The SU Café
Location: Goldsmith Hall
Sustainability Stars: 4/5
Price Point: Standard Americano €2.50
“Whipping out coffees and toasties like nobody’s business since their grand re-opening in January this year, the SU cafe hails an impressive €5.50 deal for a toastie and crisps. The SU café also has a can-do attitude and its customer service was overwhelmingly positive.”
You know them, you love them, the SU café is the student union-led coffee shop in Goldsmith Hall. Whipping out coffees and toasties like nobody’s business since their grand re-opening in January this year, the SU cafe hails an impressive €5.50 deal for a toastie and crisps. The SU café also has a can-do attitude and its customer service was overwhelmingly positive. But how does the union’s stretched budget line up with sustainability goals from anarcho-environmentalist Trinity students?
Pros: The SU Café knocks Costa and Starbucks out of the park in terms of local produce, sourcing their beans from Warbler and Wren, which are roasted locally in Tallaght. Even though the budgeting grind has led to gentle pleas from the @trinitysucafe instagram for students to donate ceramic cups, this is actually a brilliant sustainability move and we love to see the reuse. Also, plant milks are included in coffee prices! A win for the Oatly cult. Final point of praise: the SU Café has a compost bin!
Cons: Plant-based toastie options are not as on point as the corporate giants (shocker), but we hear of exciting new plant-based options for Green Week on the horizon. I dare to dream. Let’s talk about the disposable cups, which are elegantly embellished with Warbler and Wren’s logo. These cups are compostable, which is brilliant. Unfortunately, I find it hard to believe that students en masse are aware of this and are still disposing of their drained cups ineffectively. With a little more signposting from the SU Café, the compostable cups can be actually composted and could make for happy soil.

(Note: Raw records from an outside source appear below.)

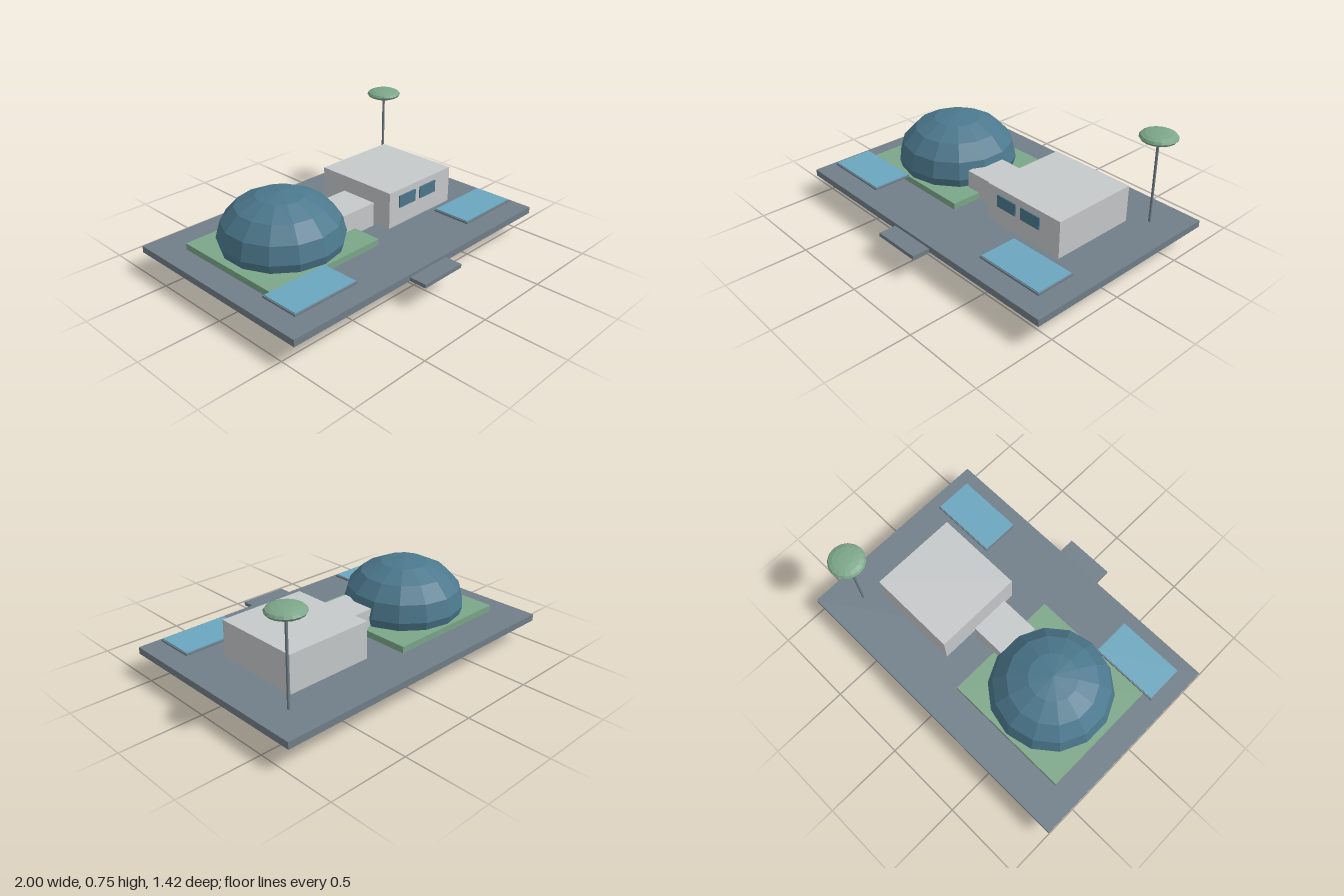
import * as THREE from 'three';

const mat = (name, color, flat = true) => {
  const m = new THREE.MeshStandardMaterial({ color });
  m.name = name;
  m.flatShading = flat;
  return m;
};

export function createModel() {
  const slate = mat('slate', 0x717f89);
  const wall = mat('pale wall', 0xc6c9ca);
  const dome = mat('deep blue', 0x4c788d);
  const green = mat('sage green', 0x7ca689);
  const solar = mat('panel blue', 0x6ba6bf);

  const model = new THREE.Group();
  model.name = 'domeStation';

  const add = (name, geometry, material, parent = model) => {
    const mesh = new THREE.Mesh(geometry, material);
    mesh.name = name;
    parent.add(mesh);
    return mesh;
  };
  // Box given by its limits on each axis
  const box = (name, material, [x0, x1], [y0, y1], [z0, z1], parent) => {
    const g = new THREE.BoxGeometry(x1 - x0, y1 - y0, z1 - z0);
    g.translate((x0 + x1) / 2, (y0 + y1) / 2, (z0 + z1) / 2);
    return add(name, g, material, parent);
  };

  // Ground deck and entry step
  box('platform', slate, [-1, 1], [0.136, 0.178], [-0.71, 0.6]);
  box('entryStep', slate, [-0.155, 0.155], [0.136, 0.16], [0.6, 0.71]);

  // Dome, a squashed faceted sphere sunk through its garden slab
  box('gardenSlab', green, [-0.845, -0.036], [0.178, 0.218], [-0.494, 0.256]);
  const domeGeo = new THREE.SphereGeometry(0.374, 14, 8);
  domeGeo.rotateY(Math.PI / 2).scale(1, 0.27 / 0.374, 1);
  add('dome', domeGeo, dome).position.set(-0.446, 0.27, -0.118);

  // Main building, link corridor and windows
  box('corridor', wall, [-0.13, 0.123], [0.178, 0.33], [-0.182, 0.066]);
  box('building', wall, [0.156, 0.716], [0.178, 0.41], [-0.396, 0.164]);
  for (const x of [0.24, 0.426]) {
    box('window', dome, [x, x + 0.144], [0.292, 0.369], [0.164, 0.172]);
  }

  // Solar panels, each on two posts
  for (const side of [-1, 1]) {
    const panel = new THREE.Group();
    panel.name = side < 0 ? 'rightSolarPanel' : 'leftSolarPanel';
    panel.position.set(side * 0.687, 0, 0.381);
    model.add(panel);
    box('panelFrame', slate, [-0.218, 0.218], [0.218, 0.23], [-0.125, 0.125], panel);
    box('panelCells', solar, [-0.212, 0.212], [0.23, 0.235], [-0.119, 0.119], panel);
    for (const x of [-0.123, 0.123]) {
      add('panelPost', new THREE.CylinderGeometry(0.006, 0.006, 0.042, 8), slate, panel)
        .position.set(x, 0.198, 0.006);
    }
  }

  // Antenna mast with a flattened head
  add('mast', new THREE.CylinderGeometry(0.008, 0.008, 0.532, 8), slate).position.set(0.81, 0.444, -0.492);
  const headGeo = new THREE.SphereGeometry(0.11, 16, 8);
  headGeo.scale(1, 0.3, 1);
  add('antennaHead', headGeo, green).position.set(0.81, 0.722, -0.492);

  return model;
}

“However, another important factor I did not quantify here was The Heart. It wants what it wants. Perhaps for the dear reader, it’s the pretty green circle with a mermaid on the cup that brings the morning together.”
There we go. As could have been expected, the smaller, independent café is more able to be sustainable than the corporate coffee confederacies. However, another important factor I did not quantify here was The Heart. It wants what it wants. Perhaps for the dear reader, it’s the pretty green circle with a mermaid on the cup that brings the morning together. We don’t judge here at Trinity News — remaining absolutely objective is a passion. But for those who want to make the greener choice, my main advice from research gathered here is this: small local independent coffee shops are better for the planet.